Vicelin. Vicelins are glycoproteins with 1-5% neutral sugar residues. They, too, are constructed from several polypeptide chains that are united by a quaternary structure. All chains are cleavage products of one primary gene product.

Prolamines. Prolamines, the storage proteins of gramineae, are characterized by a high proportion of proline and glutamine. They are soluble in alcohol. They do also have a signal sequence but in contrast to legumines and vicelines, the polypeptide chain is not cleaved. They are the products of a number of around 30-100 genes. Contrary to the genes of the leguminose storage proteins, they do not contain introns, i.e. each gene consists of one undivided translated DNA chain. Among the best-known prolamines are the zeines, the storage proteins of maize. They make up to 50% of the total endosperm protein content. Zeines are polypeptide chains with molecular weights of 10,000, 15,000, 19,000, 22,000 and 27,000. The chains of the 22,000 and 19,000 proteins consist of several (up till eight) serial, similar amino acid sequences:

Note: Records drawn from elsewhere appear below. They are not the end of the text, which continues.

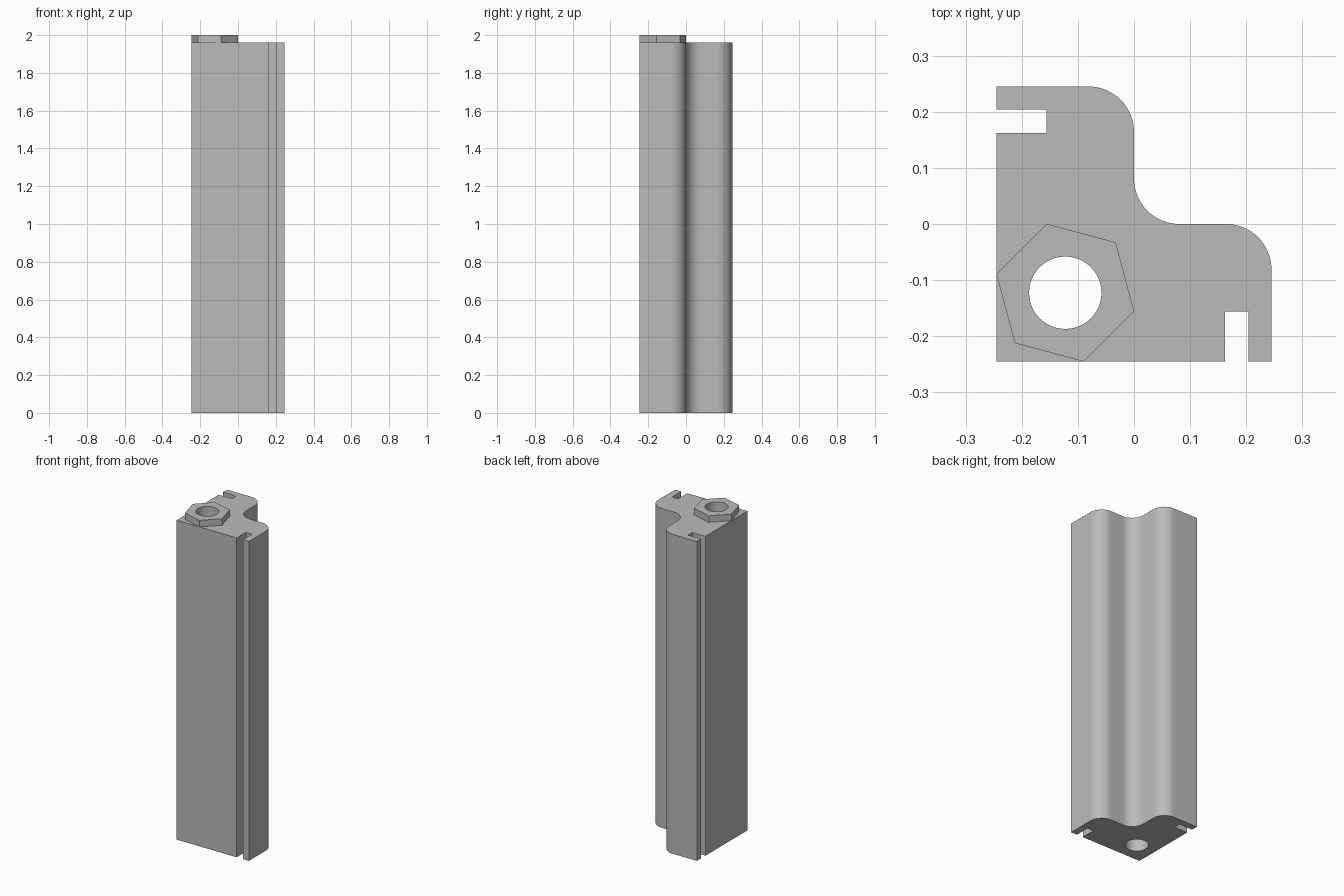
import bpy, bmesh, math

cube = bpy.data.objects.get("Cube")
if cube:
    bpy.data.objects.remove(cube, do_unlink=True)

grey = bpy.data.materials.new("plain grey")
grey.use_nodes = True
colour = (0.5, 0.5, 0.5, 1)
grey.diffuse_color = colour
grey.node_tree.nodes["Principled BSDF"].inputs["Base Color"].default_value = colour


def arc(cx, cy, r, start, end, steps):
    """Points along an arc, angles in degrees."""
    angles = [math.radians(start + (end - start) * i / steps) for i in range(steps + 1)]
    return [(cx + r * math.cos(a), cy + r * math.sin(a)) for a in angles]


def extrude_outline(name, loops, bottom, top):
    """Filled outline with holes, raised from bottom to top."""
    curve = bpy.data.curves.new(name, 'CURVE')
    curve.dimensions = '2D'
    curve.fill_mode = 'BOTH'
    curve.extrude = (top - bottom) / 2
    for loop in loops:
        spline = curve.splines.new('POLY')
        spline.points.add(len(loop) - 1)
        for point, (x, y) in zip(spline.points, loop):
            point.co = (x, y, 0, 1)
        spline.use_cyclic_u = True
    obj = bpy.data.objects.new(name, curve)
    bpy.context.collection.objects.link(obj)
    obj.location.z = (bottom + top) / 2
    bpy.ops.object.select_all(action='DESELECT')
    obj.select_set(True)
    bpy.context.view_layer.objects.active = obj
    bpy.ops.object.convert(target='MESH')
    obj = bpy.context.object
    # Weld the caps to the walls
    bm = bmesh.new()
    bm.from_mesh(obj.data)
    bmesh.ops.remove_doubles(bm, verts=bm.verts, dist=0.0001)
    bmesh.ops.recalc_face_normals(bm, faces=bm.faces)
    bm.to_mesh(obj.data)
    bm.free()
    obj.data.materials.clear()
    obj.data.materials.append(grey)
    bpy.ops.object.shade_smooth_by_angle(angle=math.radians(30))
    return obj


E = 0.245           # half width of the bar
R = 0.081           # bend radius
SLOT = (0.162, 0.204, -0.156)
HUB = -0.1225       # bore centre, same in x and y
TOP = 1.96

# Half of the outline, then its reflection across the diagonal
lo, hi, depth = SLOT
half = [(-E, -E), (lo, -E), (lo, depth), (hi, depth), (hi, -E), (E, -E)]
half += arc(E - R, -R, R, 0, 90, 16)
half += arc(R, R, R, 270, 225, 8)
outline = half + [(y, x) for x, y in reversed(half[1:-1])]

bore = arc(HUB, HUB, 0.0645, 0, 360, 48)[:-1]
hexagon = arc(HUB, HUB, 0.127, -15, 345, 6)[:-1]

extrude_outline("slotted_bar", [outline, bore], 0, TOP)
extrude_outline("hex_collar", [hexagon, bore], TOP, 2)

A-B-C-D-E-A-B'-C-D-E-A'-B-C'-D-E-A-B-C-D'-E . . .

Each of these domains consists of an alpha-helix. The alpha-helices are connected by non-helical DNA. The tertiary structure of the molecule resembles a heap of parallel cylinders. The homologous domains are the products of gene sequences that originated by multiple duplication of a short original gene and that were subsequently combined in tandem to one gene. Numerous such cases have been described in animals. Zein and WGA are impressive examples for the existence of this mechanism in plants. Zeins are poor in lysine and tryptophane and are thus less valuable for human nutrition than proteins with a higher content of essential amino acids.

As has been mentioned before, maize mutants with higher contents of lysine have been cultivated (opaque-2, opaque-7, floury-2, and others). They have no altered zein structure, but a strongly reduced zein content. The relative amount of other storage proteins with a higher lysine content is thus increased. The total protein content is smaller than in 'normal' maize.

© Peter v. Sengbusch - Impressum